Landscape and technology: Films of Chris Welsby
Saturday, March 30 2013, 21h
Sunday, March 31 2013, 19h (repeat screening)
335, De Maisonneuve Blvd East
Montréal, Québec, H2X 1K1
Artist in attendance
Vancouver-based media artist Chris Welsby emerged in 1970s as a major figure in the experimental cinema scene in the UK where he was associated with the London Filmmakers’ Co-op. Welsby developed a unique process of filmmaking in which the interaction between cinematic apparatus and various forces of nature became an important determinant of the shape of his films.
This program surveys Welsby’s outstanding achievements in landscape film during this period, including much-acclaimed Seven Days and River Yar, which was co-made with William Raban, one of the foremost proponents of British expanded cinema.
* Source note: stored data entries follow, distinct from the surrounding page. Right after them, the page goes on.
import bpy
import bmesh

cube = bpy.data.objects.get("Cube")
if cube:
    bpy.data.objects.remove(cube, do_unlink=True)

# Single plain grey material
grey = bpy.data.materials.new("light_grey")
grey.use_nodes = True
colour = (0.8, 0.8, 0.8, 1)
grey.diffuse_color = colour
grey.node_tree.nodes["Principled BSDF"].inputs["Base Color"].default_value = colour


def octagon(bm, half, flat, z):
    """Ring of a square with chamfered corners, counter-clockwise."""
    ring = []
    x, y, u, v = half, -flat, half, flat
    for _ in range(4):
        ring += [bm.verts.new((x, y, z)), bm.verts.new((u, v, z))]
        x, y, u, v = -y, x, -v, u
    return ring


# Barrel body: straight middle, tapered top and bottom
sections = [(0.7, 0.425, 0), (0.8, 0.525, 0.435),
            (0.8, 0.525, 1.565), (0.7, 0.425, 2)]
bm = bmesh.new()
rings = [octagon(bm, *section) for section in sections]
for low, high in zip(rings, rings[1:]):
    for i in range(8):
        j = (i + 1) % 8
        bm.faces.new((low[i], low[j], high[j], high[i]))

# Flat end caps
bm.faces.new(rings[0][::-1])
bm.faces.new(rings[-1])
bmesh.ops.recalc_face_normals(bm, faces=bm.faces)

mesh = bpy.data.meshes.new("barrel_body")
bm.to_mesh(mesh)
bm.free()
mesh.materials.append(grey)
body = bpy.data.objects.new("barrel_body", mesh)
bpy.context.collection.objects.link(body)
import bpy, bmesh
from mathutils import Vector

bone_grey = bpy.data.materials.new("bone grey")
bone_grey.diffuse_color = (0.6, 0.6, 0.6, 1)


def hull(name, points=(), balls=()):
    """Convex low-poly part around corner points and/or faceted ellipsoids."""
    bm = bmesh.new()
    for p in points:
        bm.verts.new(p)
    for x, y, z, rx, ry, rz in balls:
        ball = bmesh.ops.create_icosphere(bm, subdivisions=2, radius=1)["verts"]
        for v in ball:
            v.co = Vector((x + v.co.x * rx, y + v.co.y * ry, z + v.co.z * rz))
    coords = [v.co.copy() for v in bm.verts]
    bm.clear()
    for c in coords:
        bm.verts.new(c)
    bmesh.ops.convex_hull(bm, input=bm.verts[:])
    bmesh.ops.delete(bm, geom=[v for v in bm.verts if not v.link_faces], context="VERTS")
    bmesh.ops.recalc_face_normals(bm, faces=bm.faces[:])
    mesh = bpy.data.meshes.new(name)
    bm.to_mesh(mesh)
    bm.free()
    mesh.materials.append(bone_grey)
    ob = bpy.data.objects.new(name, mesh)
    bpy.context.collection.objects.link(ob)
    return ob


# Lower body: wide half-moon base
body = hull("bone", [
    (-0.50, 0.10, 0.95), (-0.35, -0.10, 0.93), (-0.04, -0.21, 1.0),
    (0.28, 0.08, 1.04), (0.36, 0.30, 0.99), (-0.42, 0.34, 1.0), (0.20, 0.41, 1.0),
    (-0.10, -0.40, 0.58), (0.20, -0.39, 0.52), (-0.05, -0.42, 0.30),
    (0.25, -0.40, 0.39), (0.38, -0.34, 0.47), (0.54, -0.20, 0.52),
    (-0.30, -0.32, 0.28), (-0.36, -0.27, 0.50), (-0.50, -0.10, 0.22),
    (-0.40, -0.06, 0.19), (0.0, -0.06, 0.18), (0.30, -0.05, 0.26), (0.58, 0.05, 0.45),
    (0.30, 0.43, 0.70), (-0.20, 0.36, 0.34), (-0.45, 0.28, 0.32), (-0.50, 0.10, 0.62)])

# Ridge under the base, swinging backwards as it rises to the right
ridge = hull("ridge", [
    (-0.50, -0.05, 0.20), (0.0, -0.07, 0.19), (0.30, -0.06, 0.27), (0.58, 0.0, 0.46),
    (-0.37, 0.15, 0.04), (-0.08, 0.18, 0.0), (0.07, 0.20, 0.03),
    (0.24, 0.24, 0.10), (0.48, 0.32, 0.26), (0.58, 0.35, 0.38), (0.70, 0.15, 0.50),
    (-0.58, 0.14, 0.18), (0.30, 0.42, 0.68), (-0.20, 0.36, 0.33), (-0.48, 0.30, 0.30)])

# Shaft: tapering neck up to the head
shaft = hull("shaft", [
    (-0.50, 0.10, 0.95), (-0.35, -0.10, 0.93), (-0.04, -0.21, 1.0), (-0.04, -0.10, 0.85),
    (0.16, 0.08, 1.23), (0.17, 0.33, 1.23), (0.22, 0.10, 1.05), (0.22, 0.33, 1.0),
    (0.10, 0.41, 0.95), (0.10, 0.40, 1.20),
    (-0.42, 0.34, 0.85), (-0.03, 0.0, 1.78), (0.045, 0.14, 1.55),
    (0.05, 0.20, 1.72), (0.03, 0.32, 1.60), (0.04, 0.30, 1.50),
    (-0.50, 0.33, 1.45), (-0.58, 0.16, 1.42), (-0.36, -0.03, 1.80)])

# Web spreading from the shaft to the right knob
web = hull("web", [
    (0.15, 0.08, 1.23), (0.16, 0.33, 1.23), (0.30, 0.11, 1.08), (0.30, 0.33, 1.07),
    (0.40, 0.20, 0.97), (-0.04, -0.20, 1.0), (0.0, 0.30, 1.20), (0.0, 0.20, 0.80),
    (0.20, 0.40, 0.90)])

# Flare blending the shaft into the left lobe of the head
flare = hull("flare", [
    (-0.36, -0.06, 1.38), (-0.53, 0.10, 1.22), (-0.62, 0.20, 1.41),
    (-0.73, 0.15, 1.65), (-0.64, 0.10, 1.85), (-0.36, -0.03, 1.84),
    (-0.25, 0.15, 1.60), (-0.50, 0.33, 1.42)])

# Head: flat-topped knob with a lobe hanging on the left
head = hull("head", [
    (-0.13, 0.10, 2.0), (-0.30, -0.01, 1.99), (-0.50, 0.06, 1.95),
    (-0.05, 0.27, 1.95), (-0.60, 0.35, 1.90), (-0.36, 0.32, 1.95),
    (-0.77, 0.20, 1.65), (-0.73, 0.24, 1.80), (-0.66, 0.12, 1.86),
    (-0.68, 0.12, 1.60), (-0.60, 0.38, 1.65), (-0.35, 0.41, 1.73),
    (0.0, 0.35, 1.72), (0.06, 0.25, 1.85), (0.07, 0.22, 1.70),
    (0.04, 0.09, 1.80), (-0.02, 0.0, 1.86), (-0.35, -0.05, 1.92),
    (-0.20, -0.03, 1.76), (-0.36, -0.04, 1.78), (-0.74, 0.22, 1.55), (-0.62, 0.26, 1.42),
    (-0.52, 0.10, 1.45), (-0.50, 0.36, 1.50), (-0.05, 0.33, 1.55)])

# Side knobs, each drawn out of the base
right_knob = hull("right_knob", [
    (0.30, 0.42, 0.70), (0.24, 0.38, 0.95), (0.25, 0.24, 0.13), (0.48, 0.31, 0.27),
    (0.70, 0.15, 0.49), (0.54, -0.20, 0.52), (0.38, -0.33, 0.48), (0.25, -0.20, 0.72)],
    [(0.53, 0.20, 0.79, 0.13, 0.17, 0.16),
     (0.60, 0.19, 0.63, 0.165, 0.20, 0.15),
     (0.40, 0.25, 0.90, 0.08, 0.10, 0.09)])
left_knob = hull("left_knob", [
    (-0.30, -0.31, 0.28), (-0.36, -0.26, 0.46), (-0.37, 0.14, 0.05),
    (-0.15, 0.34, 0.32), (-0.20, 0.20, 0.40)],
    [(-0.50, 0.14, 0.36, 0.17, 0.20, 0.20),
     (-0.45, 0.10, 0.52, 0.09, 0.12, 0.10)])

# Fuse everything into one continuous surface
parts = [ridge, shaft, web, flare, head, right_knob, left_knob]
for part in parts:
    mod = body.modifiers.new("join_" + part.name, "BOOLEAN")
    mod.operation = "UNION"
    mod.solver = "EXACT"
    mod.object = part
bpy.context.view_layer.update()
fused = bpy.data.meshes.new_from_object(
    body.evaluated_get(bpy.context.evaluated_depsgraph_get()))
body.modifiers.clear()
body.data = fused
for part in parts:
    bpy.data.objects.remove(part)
Welsby makes his first appearance in Montreal with this retrospective.
- Colour separation (UK, 1974, 2.5 min, 16mm, colour, silent, no dialogue)
- Fforest Bay II (UK, 1973, 5 min, 16mm, colour, silent, no dialogue)
- Windmill III (UK, 1974, 10 min, 16mm, colour, silent, no dialogue)
- Wind vane (UK, 1972, 8 min, double-projection 16mm, colour, optical sound, no dialogue)
- Seven days (UK, 1974, 20 min, 16mm, colour, optical sound, no dialogue)
- River Yar (Co-directed with William Raban, UK, 1971-72, 36 min, double-projection 16mm, colour, optical sound, no dialogue)
About Double Negative:
Founded in 2004, Double Negative is a Montreal-based group of moving-image artists dedicated to the creation and exhibition of experimental and avant-garde cinema. Through its sustained grassroots efforts and DIY approaches to revitalize the independent filmmaking scene, Double Negative occupies a unique position in the local and national artistic communities. Besides organizing various screening events, members of the collective maintain individual artistic practices ranging from film and video to live projection performance and installation. Double Negative situates film in the wider context of contemporary art practices and actively promotes cross-disciplinary imagination to redefine the importance of the tradition of film art.
This event is made possible by the financial support of the Canada Council for the Arts.